Problem to solve
Retrieve every line of the data holding the word "cutter".

Records supplied
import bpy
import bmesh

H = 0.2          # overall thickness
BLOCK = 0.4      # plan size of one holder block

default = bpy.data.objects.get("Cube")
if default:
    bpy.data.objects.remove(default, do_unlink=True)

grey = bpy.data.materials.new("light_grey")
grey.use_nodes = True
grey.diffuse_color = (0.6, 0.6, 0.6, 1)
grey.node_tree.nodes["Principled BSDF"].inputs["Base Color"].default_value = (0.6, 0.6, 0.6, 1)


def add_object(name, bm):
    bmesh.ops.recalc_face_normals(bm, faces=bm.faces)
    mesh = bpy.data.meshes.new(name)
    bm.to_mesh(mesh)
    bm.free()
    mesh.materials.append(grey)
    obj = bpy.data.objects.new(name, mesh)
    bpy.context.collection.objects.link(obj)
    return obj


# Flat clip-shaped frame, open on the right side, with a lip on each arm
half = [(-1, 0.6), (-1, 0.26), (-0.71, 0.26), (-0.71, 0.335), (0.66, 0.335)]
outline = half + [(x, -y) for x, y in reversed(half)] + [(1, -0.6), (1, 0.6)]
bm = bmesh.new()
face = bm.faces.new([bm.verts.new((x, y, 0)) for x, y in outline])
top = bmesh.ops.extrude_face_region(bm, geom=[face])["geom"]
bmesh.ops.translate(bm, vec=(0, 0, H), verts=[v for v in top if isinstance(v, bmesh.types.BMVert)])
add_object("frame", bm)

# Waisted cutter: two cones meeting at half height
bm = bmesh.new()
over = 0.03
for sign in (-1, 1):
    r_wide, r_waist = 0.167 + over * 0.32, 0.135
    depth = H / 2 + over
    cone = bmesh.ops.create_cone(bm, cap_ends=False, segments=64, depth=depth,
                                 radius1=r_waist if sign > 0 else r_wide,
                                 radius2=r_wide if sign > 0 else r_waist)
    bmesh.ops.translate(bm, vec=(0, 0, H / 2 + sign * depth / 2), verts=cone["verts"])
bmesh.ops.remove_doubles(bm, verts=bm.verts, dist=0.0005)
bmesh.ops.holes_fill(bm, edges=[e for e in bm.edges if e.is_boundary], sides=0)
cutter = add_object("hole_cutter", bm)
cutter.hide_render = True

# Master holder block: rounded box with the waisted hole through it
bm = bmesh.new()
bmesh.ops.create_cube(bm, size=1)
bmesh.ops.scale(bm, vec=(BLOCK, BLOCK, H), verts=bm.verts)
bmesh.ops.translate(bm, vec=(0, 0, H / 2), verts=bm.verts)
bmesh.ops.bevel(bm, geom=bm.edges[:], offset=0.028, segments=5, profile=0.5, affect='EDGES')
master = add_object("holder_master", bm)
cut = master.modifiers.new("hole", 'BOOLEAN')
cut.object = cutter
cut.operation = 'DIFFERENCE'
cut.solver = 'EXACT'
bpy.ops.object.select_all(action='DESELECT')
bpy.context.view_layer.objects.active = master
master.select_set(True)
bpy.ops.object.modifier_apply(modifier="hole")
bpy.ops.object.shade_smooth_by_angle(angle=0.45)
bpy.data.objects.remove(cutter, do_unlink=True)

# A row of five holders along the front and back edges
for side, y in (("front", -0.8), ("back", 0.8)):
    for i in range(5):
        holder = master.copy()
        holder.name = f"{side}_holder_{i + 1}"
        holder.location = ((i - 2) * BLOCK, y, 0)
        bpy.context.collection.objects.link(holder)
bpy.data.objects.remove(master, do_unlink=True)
...
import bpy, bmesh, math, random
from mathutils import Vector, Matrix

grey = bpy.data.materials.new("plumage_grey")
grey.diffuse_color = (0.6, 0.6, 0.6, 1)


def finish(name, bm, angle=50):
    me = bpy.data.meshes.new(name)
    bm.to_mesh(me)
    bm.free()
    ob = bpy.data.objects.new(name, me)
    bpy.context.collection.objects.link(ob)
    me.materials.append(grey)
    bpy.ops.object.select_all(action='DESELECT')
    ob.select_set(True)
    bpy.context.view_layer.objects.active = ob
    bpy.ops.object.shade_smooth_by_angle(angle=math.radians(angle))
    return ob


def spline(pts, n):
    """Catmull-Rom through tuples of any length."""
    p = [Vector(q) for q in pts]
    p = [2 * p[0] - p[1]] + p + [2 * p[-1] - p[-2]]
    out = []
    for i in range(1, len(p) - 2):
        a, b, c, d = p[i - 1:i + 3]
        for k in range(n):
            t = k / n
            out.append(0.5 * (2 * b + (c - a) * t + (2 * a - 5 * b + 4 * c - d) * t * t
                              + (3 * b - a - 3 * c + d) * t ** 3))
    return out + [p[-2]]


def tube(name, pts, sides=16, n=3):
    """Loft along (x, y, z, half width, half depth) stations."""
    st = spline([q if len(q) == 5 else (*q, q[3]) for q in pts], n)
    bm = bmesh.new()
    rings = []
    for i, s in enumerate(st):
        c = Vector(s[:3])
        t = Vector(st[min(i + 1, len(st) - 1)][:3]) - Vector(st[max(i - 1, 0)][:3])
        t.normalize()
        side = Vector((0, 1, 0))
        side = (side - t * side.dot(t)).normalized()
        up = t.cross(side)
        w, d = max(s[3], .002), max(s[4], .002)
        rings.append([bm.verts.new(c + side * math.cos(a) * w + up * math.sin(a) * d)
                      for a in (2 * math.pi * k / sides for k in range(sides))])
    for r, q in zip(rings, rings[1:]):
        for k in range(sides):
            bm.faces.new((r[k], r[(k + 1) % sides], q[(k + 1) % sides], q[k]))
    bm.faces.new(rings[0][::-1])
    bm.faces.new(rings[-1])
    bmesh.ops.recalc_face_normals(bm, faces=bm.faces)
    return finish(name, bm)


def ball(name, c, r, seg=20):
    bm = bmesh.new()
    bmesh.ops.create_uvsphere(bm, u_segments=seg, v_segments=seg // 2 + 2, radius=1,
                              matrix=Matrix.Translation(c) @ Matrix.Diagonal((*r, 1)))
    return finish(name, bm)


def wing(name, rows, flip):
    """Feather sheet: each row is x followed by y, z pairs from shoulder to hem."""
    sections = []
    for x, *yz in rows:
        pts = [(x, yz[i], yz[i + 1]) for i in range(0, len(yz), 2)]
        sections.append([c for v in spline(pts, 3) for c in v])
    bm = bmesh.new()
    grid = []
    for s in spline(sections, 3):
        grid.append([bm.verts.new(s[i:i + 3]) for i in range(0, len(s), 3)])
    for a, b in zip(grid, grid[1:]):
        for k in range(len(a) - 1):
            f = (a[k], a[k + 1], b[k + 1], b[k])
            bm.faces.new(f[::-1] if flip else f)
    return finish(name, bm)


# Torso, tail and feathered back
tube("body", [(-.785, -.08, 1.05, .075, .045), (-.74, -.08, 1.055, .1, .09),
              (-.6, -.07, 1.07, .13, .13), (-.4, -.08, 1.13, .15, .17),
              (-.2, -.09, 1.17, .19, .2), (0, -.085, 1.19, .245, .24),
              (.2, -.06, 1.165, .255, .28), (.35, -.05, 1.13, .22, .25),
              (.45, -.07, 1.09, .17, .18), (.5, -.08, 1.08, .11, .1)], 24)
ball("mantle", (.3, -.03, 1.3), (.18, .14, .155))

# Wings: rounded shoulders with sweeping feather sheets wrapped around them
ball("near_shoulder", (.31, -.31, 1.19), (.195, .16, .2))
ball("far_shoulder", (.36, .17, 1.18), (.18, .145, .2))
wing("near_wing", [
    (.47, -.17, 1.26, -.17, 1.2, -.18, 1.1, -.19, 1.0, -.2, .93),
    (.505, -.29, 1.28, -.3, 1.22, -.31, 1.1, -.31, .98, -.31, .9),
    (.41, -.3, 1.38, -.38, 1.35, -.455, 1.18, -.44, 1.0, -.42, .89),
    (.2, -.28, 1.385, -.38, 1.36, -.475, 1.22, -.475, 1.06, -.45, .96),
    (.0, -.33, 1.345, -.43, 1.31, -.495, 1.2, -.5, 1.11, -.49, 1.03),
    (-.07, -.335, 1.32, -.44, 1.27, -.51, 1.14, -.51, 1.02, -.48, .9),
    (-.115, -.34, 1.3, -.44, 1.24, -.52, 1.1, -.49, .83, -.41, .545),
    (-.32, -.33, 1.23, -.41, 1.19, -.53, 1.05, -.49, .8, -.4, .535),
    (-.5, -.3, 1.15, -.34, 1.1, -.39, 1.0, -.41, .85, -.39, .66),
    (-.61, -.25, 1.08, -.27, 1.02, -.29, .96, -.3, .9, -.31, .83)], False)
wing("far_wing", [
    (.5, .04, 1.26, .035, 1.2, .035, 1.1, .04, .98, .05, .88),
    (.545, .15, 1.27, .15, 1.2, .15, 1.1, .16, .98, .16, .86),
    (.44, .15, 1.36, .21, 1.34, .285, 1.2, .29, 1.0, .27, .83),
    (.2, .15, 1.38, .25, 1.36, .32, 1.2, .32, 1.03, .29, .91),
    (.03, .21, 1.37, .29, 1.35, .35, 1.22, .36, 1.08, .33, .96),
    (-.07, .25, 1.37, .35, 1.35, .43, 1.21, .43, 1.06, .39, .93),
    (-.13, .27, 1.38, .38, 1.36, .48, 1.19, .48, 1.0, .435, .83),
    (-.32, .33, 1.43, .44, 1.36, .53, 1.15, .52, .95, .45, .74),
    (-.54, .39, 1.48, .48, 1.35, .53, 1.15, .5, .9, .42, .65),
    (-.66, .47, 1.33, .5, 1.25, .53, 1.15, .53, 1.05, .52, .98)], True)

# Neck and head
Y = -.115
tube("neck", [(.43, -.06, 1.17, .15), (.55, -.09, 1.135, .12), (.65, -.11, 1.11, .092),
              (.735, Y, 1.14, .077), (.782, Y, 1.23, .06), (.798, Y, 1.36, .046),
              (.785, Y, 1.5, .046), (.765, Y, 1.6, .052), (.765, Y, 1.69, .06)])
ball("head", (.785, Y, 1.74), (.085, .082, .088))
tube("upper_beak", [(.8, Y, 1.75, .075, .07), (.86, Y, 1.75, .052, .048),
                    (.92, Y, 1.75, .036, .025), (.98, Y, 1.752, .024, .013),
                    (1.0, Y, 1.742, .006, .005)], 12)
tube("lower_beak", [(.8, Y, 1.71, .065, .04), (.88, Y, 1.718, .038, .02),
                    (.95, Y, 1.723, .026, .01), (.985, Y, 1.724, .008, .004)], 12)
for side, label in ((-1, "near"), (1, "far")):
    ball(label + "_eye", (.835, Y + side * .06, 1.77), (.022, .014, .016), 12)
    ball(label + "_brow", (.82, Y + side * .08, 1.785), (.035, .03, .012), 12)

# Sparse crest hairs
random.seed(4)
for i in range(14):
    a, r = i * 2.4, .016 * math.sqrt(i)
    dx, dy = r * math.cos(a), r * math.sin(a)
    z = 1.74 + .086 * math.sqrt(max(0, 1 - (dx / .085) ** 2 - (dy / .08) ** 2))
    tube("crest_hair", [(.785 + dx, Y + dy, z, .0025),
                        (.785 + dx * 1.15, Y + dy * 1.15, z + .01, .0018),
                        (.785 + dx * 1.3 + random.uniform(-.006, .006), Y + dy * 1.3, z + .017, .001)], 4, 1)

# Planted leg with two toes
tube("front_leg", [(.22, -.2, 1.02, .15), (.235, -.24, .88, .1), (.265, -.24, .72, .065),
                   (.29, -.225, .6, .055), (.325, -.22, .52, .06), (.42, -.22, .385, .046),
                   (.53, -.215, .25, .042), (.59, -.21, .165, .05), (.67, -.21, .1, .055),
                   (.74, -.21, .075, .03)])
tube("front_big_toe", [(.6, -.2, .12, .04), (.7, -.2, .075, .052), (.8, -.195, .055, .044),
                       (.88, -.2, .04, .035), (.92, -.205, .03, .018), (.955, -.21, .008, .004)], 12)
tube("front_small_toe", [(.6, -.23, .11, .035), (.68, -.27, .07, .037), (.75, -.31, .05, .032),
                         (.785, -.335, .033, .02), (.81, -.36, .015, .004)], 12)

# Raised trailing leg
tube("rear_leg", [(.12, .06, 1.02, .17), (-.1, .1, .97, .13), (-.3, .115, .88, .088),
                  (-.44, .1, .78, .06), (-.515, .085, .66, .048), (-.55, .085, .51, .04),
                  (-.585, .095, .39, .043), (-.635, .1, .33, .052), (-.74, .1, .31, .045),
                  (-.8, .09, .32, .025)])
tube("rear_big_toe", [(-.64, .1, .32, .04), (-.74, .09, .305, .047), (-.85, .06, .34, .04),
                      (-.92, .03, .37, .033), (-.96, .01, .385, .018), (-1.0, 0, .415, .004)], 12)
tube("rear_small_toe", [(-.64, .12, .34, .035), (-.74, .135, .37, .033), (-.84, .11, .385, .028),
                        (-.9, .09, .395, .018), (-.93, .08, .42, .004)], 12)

The answer
# Waisted cutter: two cones meeting at half height
cutter = add_object("hole_cutter", bm)
cutter.hide_render = True
cut.object = cutter
bpy.data.objects.remove(cutter, do_unlink=True)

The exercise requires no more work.